**Instructions for the task**. Locate all lines in the data below that hold "SIDES" and show them.
______
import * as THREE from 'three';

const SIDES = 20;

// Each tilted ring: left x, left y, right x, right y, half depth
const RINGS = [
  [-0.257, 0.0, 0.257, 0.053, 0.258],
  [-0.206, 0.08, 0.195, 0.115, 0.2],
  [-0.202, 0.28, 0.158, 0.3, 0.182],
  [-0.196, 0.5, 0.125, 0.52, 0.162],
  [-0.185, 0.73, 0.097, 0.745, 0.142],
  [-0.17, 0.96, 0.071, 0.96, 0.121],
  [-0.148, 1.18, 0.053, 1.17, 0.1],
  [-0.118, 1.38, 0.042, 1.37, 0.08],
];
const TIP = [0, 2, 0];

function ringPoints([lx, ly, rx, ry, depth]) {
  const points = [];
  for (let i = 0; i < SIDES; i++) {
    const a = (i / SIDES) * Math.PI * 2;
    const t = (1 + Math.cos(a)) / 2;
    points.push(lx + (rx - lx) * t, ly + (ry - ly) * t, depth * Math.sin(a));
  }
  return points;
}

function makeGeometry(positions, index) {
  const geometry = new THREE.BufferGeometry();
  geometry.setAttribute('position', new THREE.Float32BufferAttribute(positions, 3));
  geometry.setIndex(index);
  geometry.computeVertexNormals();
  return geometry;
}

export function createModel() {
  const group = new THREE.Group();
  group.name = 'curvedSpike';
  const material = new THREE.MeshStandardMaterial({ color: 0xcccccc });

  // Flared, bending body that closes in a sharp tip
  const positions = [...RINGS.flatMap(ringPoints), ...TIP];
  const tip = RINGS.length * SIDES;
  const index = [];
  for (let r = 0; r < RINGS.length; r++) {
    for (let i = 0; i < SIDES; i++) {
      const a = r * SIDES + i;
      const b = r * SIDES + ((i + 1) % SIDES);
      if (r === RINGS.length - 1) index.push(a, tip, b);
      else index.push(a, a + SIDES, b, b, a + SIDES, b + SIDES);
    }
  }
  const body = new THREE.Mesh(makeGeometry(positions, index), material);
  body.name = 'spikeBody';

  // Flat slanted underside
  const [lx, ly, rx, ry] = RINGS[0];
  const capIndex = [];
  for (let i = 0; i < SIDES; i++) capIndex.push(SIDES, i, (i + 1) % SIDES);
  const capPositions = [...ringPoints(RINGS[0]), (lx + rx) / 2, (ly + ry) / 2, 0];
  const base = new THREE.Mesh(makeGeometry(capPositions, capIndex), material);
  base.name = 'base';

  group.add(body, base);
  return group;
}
______
**Result**.
const SIDES = 20;
  for (let i = 0; i < SIDES; i++) {
    const a = (i / SIDES) * Math.PI * 2;
  const tip = RINGS.length * SIDES;
    for (let i = 0; i < SIDES; i++) {
      const a = r * SIDES + i;
      const b = r * SIDES + ((i + 1) % SIDES);
      else index.push(a, a + SIDES, b, b, a + SIDES, b + SIDES);
  for (let i = 0; i < SIDES; i++) capIndex.push(SIDES, i, (i + 1) % SIDES);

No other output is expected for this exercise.